Wherever "Math" turns up in a line of the entries below, that line counts. Say how many such lines there are, with no other words.

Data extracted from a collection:
►
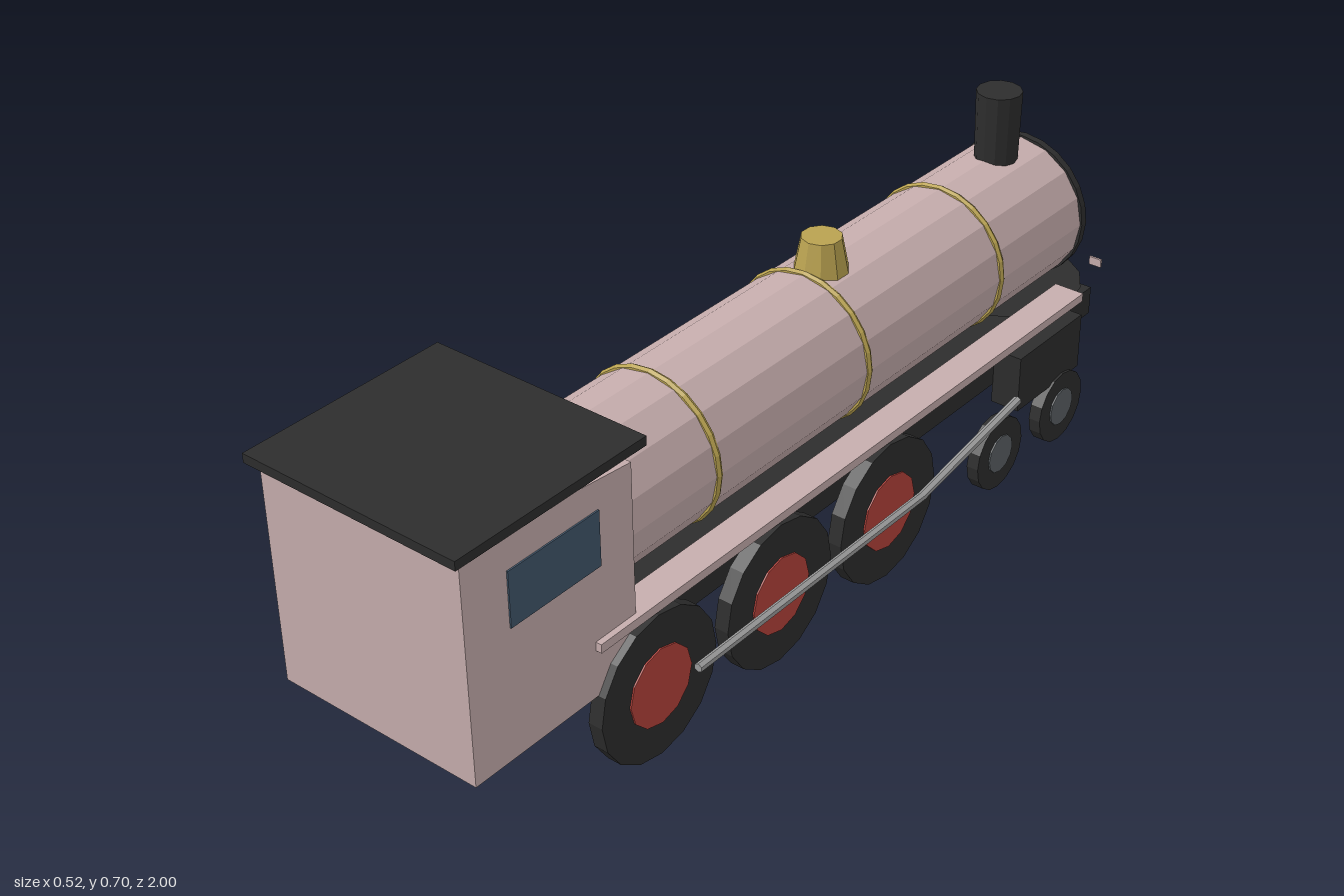
import * as THREE from 'three';

const mat = (name, color, extra = {}) => {
  const m = new THREE.MeshStandardMaterial({ color, flatShading: true, ...extra });
  m.name = name;
  return m;
};

export function createModel() {
  const body = mat('dusty pink', 0xc6adad);
  const black = mat('black iron', 0x2d2d2d);
  const plate = mat('black plate', 0x2d2d2d, { side: THREE.DoubleSide });
  const red = mat('hub red', 0xb5423b);
  const brass = mat('brass', 0xb9a250);
  const glass = mat('window blue', 0x41566a);
  const steel = mat('rod steel', 0x9c9c9c);
  const grey = mat('hub grey', 0x5b6064);

  const model = new THREE.Group();
  model.name = 'steamLocomotive';

  const add = (name, geo, material, x = 0, y = 0, z = 0) => {
    const m = new THREE.Mesh(geo, material);
    m.name = name;
    m.position.set(x, y, z);
    model.add(m);
    return m;
  };
  // box from its min and max corners
  const box = (name, material, [x0, x1], [y0, y1], [z0, z1]) =>
    add(name, new THREE.BoxGeometry(x1 - x0, y1 - y0, z1 - z0), material,
      (x0 + x1) / 2, (y0 + y1) / 2, (z0 + z1) / 2);
  // cylinders lying along z and along x
  const alongZ = (r, len, seg) => new THREE.CylinderGeometry(r, r, len, seg).rotateX(Math.PI / 2);
  const alongX = (r, len, seg) => new THREE.CylinderGeometry(r, r, len, seg).rotateZ(Math.PI / 2);

  // chassis and flat smokebox saddle
  box('frame', black, [-0.163, 0.163], [0.186, 0.248], [-0.928, 0.93]);
  add('saddlePlate', new THREE.CircleGeometry(0.17, 16).rotateX(-Math.PI / 2), plate, 0, 0.26, -0.83);

  // boiler, smokebox front and brass bands
  const by = 0.412;
  add('boiler', alongZ(0.153, 1.475, 16), body, 0, by, -0.1425);
  add('smokeboxFront', alongZ(0.157, 0.016, 24), black, 0, by, -0.888);
  for (const z of [0.29, -0.15, -0.59]) {
    add('boilerBand', new THREE.TorusGeometry(0.151, 0.008, 6, 24), brass, 0, by, z);
  }
  add('steamDome', new THREE.CylinderGeometry(0.04, 0.056, 0.08, 10), brass, 0, 0.585, -0.2);
  add('chimney', new THREE.CylinderGeometry(0.047, 0.044, 0.155, 12), black, 0, 0.628, -0.785);

  // cab with a top that falls toward the boiler
  const side = new THREE.Shape([
    [0.59, 0.21], [0.98, 0.21], [0.98, 0.652], [0.8, 0.645], [0.59, 0.624],
  ].map(([z, y]) => new THREE.Vector2(z, y)));
  const cabGeo = new THREE.ExtrudeGeometry(side, { depth: 0.436, bevelEnabled: false });
  add('cab', cabGeo.rotateY(-Math.PI / 2), body, 0.218);
  box('cabRoof', black, [-0.232, 0.232], [0.65, 0.668], [0.567, 1]);
  box('cabFrontWindow', glass, [-0.17, 0.17], [0.475, 0.568], [0.586, 0.591]);

  for (const s of [-1, 1]) {
    const mirror = (a, b) => (s > 0 ? [a, b] : [-b, -a]);
    box('cabSideWindow', glass, mirror(0.216, 0.221), [0.468, 0.577], [0.672, 0.882]);
    box('runningBoard', body, mirror(0.165, 0.23), [0.305, 0.323], [-0.78, 0.69]);
    box('cylinderBlock', black, mirror(0.162, 0.225), [0.145, 0.267], [-0.79, -0.565]);
    box('buffer', body, mirror(0.124, 0.152), [0.268, 0.286], [-0.985, -0.98]);

    // driving wheels and small leading wheels, hubs on the outer face
    for (const z of [0.55, 0.218, -0.112]) {
      add('drivingWheel', alongX(0.15, 0.03, 16), black, s * 0.218, 0.152, z);
      add('drivingHub', alongX(0.08, 0.01, 12), red, s * 0.231, 0.152, z);
    }
    for (const z of [-0.5, -0.725]) {
      add('leadingWheel', alongX(0.079, 0.026, 16), black, s * 0.217, 0.08, z);
      add('leadingHub', alongX(0.041, 0.01, 12), grey, s * 0.228, 0.08, z);
    }

    // coupling rod and the rod rising to the cylinder
    const rod = (name, [y0, z0], [y1, z1]) => {
      const len = Math.hypot(y1 - y0, z1 - z0);
      const m = add(name, new THREE.CylinderGeometry(0.009, 0.009, len, 6), steel,
        s * 0.254, (y0 + y1) / 2, (z0 + z1) / 2);
      m.rotation.x = Math.atan2(z1 - z0, y1 - y0);
    };
    rod('couplingRod', [0.153, 0.475], [0.153, -0.2]);
    rod('mainRod', [0.153, -0.19], [0.209, -0.515]);
  }
  return model;
}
◄
§ Task answer
6